Protests over social inequality and economic instability, which have rocked a number of Latin American countries over the years, are likely to spread to Brazil.
President of Brazil’s leading opposition force, the Workers’ Party (PT), Gleisi Hoffmann made this known in an interview with Sputnik.
Brazil has been experiencing lackluster economic development and a low quality of life.
In Latin America, we are witnessing a struggle by the people trying to ensure that their rights are not taken away from them.
“Here in Brazil, you will probably see a reaction, and this is not a call from parties A or B.
“This is a reality that is being imposed on the Brazilian people.
“We have started to build a welfare state on the basis of the Constitution, which was taken as a basis and expanded under the government of (Luiz Inacio) Lula and Dilma (Rousseff, both former presidents), but now all this is changing.
“Brazil is a poor country with many people without social protection, without incentives to develop the economy, create jobs and decent living conditions for the people.
Obviously, the population will understand this and will protest,” Hoffmann, who serves as a member of the lower house of parliament, said.
The lawmaker added that in general, the protests in Latin America were sparked by economic policies that failed to benefit the people.
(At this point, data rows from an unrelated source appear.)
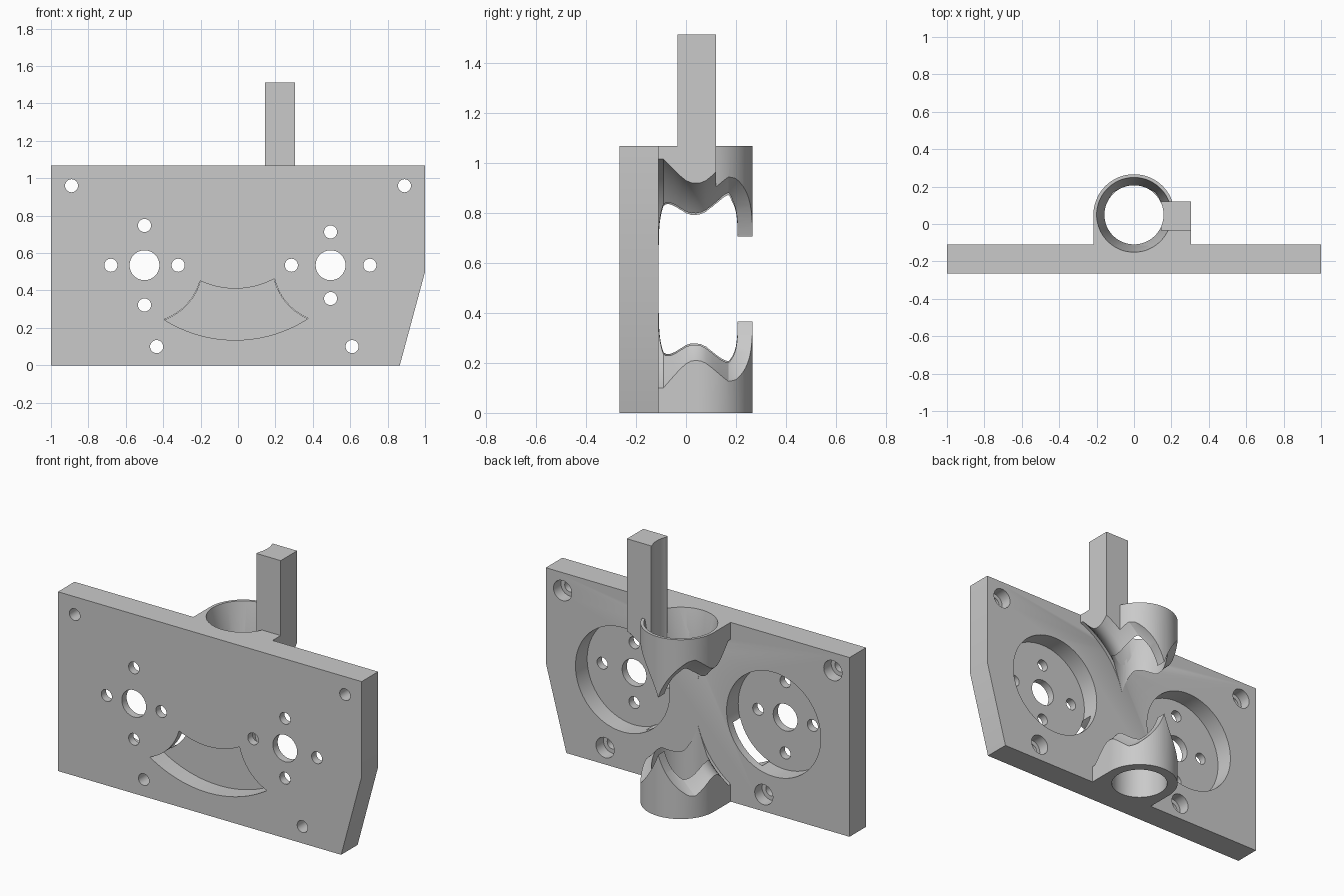
import bpy, bmesh
from math import sin, cos, radians, tau

cube = bpy.data.objects.get("Cube")
if cube:
    bpy.data.objects.remove(cube, do_unlink=True)

grey = bpy.data.materials.new("plain_grey")
grey.use_nodes = True
COLOUR = (0.59, 0.59, 0.59, 1)
grey.diffuse_color = COLOUR
grey.node_tree.nodes["Principled BSDF"].inputs["Base Color"].default_value = COLOUR


def place(u, v, t, axis):
    return {"x": (t, u, v), "y": (u, t, v), "z": (u, v, t)}[axis]


def stack(name, rings):
    """Solid through a list of matching rings, capped at both ends."""
    bm = bmesh.new()
    loops = [[bm.verts.new(p) for p in ring] for ring in rings]
    n = len(loops[0])
    for a, b in zip(loops, loops[1:]):
        for i in range(n):
            j = (i + 1) % n
            bm.faces.new((a[i], a[j], b[j], b[i]))
    bm.faces.new(loops[0])
    bm.faces.new(loops[-1])
    bmesh.ops.recalc_face_normals(bm, faces=bm.faces)
    mesh = bpy.data.meshes.new(name)
    bm.to_mesh(mesh)
    bm.free()
    mesh.materials.append(grey)
    ob = bpy.data.objects.new(name, mesh)
    bpy.context.collection.objects.link(ob)
    return ob


def prism(name, outline, start, end, axis):
    return stack(name, [[place(u, v, t, axis) for u, v in outline] for t in (start, end)])


def lathe(name, profile, cu, cv, axis, seg=96):
    """Revolve (radius, position) pairs around an axis through cu, cv."""
    return stack(name, [[place(cu + r * cos(tau * i / seg), cv + r * sin(tau * i / seg), t, axis)
                         for i in range(seg)] for r, t in profile])


def arc(cu, cv, r, a0, a1, n=32):
    angles = [radians(a0 + (a1 - a0) * i / n) for i in range(n + 1)]
    return [(cu + r * cos(a), cv + r * sin(a)) for a in angles]


def combine(target, other, operation="DIFFERENCE"):
    """Apply a boolean, moving to another solver if one returns nothing."""
    mod = target.modifiers.new("combine", "BOOLEAN")
    mod.operation = operation
    mod.object = other
    for solver in ("EXACT", "MANIFOLD", "FLOAT"):
        mod.solver = solver
        graph = bpy.context.evaluated_depsgraph_get()
        graph.update()
        if len(target.evaluated_get(graph).data.polygons) > 4:
            break
    bpy.context.view_layer.objects.active = target
    bpy.ops.object.modifier_apply(modifier=mod.name)
    bpy.data.objects.remove(other, do_unlink=True)


FRONT, BACK, TOP = -0.265, -0.11, 1.067
TUBE_Y, TUBE_R, BORE = 0.049, 0.217, 0.158
WHEEL_Z = 0.535
WHEELS = [(-0.5, 0.18, 0.2125), (0.495, 0.21, 0.178)]  # x, hole offsets


def funnel():
    return lathe("funnel_cutter", [(0.14, 0.75), (0.206, 1.1)], 0, TUBE_Y, "z")


# Mounting plate with one slanted lower corner
plate = prism("mounting_plate", [(-1, 0), (0.865, 0), (1, 0.5), (1, TOP), (-1, TOP)],
              FRONT, BACK, "y")

# Motor recesses in the back, with shaft and screw holes
for x, dx, dz in WHEELS:
    combine(plate, lathe("recess_cutter", [(0.31, -0.22), (0.31, 0)], x, WHEEL_Z, "y"))
    holes = [(0, 0, 0.08), (dx, 0, 0.035), (-dx, 0, 0.035), (0, dz, 0.035), (0, -dz, 0.035)]
    for hx, hz, r in holes:
        combine(plate, lathe("hole_cutter", [(r, -0.4), (r, 0)], x + hx, WHEEL_Z + hz, "y", 32))

# Counterbored mounting holes
for x, z in [(-0.89, 0.96), (0.89, 0.96), (-0.435, 0.1), (0.61, 0.1)]:
    combine(plate, lathe("screw_cutter", [(0.035, -0.4), (0.035, -0.18), (0.06, -0.18), (0.06, 0)],
                         x, z, "y", 32))

# Funnel mouth reaching into the plate's top edge
combine(plate, funnel())

# Curved pocket in the front face, its ends trimmed round the motor recesses
pocket = prism("pocket_cutter",
               arc(-0.015, 0.85, 0.715, -125, -55) + arc(-0.015, 0.85, 0.44, -55, -125),
               -0.4, -0.155, "y")
for x, _, _ in WHEELS:
    combine(pocket, lathe("pocket_trim", [(0.308, -0.6), (0.308, 0.2)], x, WHEEL_Z, "y", 100))
combine(plate, pocket)

# Guide tube blended into the plate by a straight web
tube_outline = arc(0, TUBE_Y, TUBE_R, 0, 180, 48) + [(-TUBE_R, -0.115), (TUBE_R, -0.115)]
tube = prism("guide_tube", tube_outline, 0, TOP, "z")
combine(tube, prism("rod_block", [(0.14, -0.115), (0.305, -0.115), (0.305, 0.12), (0.14, 0.12)],
                    0.6, TOP, "z"), "UNION")
combine(tube, funnel())

# Square upright rod
combine(tube, prism("upright_rod", [(0.145, -0.034), (0.305, -0.034), (0.305, 0.12), (0.145, 0.12)],
                    0.6, 1.513, "z"), "UNION")
combine(tube, lathe("bore_cutter", [(BORE, -0.1), (BORE, 1.7)], 0, TUBE_Y, "z"))

# Clearance for two grooved drive wheels
half_groove = [(0.516, 0.13), (0.478, 0.09), (0.456, 0.065), (0.438, 0.04), (0.43, 0.02)]
groove = ([(r, 0.04 - d) for r, d in half_groove] + [(0.428, 0.04)]
          + [(r, 0.04 + d) for r, d in reversed(half_groove)])
wheel = [(0.516, -0.3)] + groove + [(0.526, 0.2), (0.526, 0.5)]
for x, _, _ in WHEELS:
    combine(tube, lathe("wheel_cutter", wheel, x, WHEEL_Z, "y", 128))

# Smooth curved walls, keep edges crisp
for ob in (plate, tube):
    bpy.ops.object.select_all(action="DESELECT")
    ob.select_set(True)
    bpy.context.view_layer.objects.active = ob
    bpy.ops.object.shade_smooth_by_angle(angle=radians(25))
We are not alarmed by protests and mounting demonstrations.
“In Latin America, there is a debate about choosing the right economic model.
“In the countries where the neoliberal model has existed for a long time, we see people on the streets protesting about the lack of rights, precarious living conditions, and the economic situation.
Vivid examples are Chile and Argentina. (Argentine President-elect) Alberto Fernandez and (Vice President-elect) Christina Kirchner won the election because the economic policy (of outgoing President Mauricio) Macri have plundered the Argentine people,” Hoffmann said.
In recent months, the rallies over inequality have occurred in Bolivia, Colombia, Ecuador, and even in Chile, once considered Latin America’s most stable country.
At the same time, tensions have been on the rise in Brazil since President Jair Bolsonaro came to power.
Bolsonaro’s opponents criticise his unfriendly stance on LGBT rights, mismanaging the response to the Amazon forest fires as well as the country’s poor economic performance.
Edited by: Emmanuel Yashim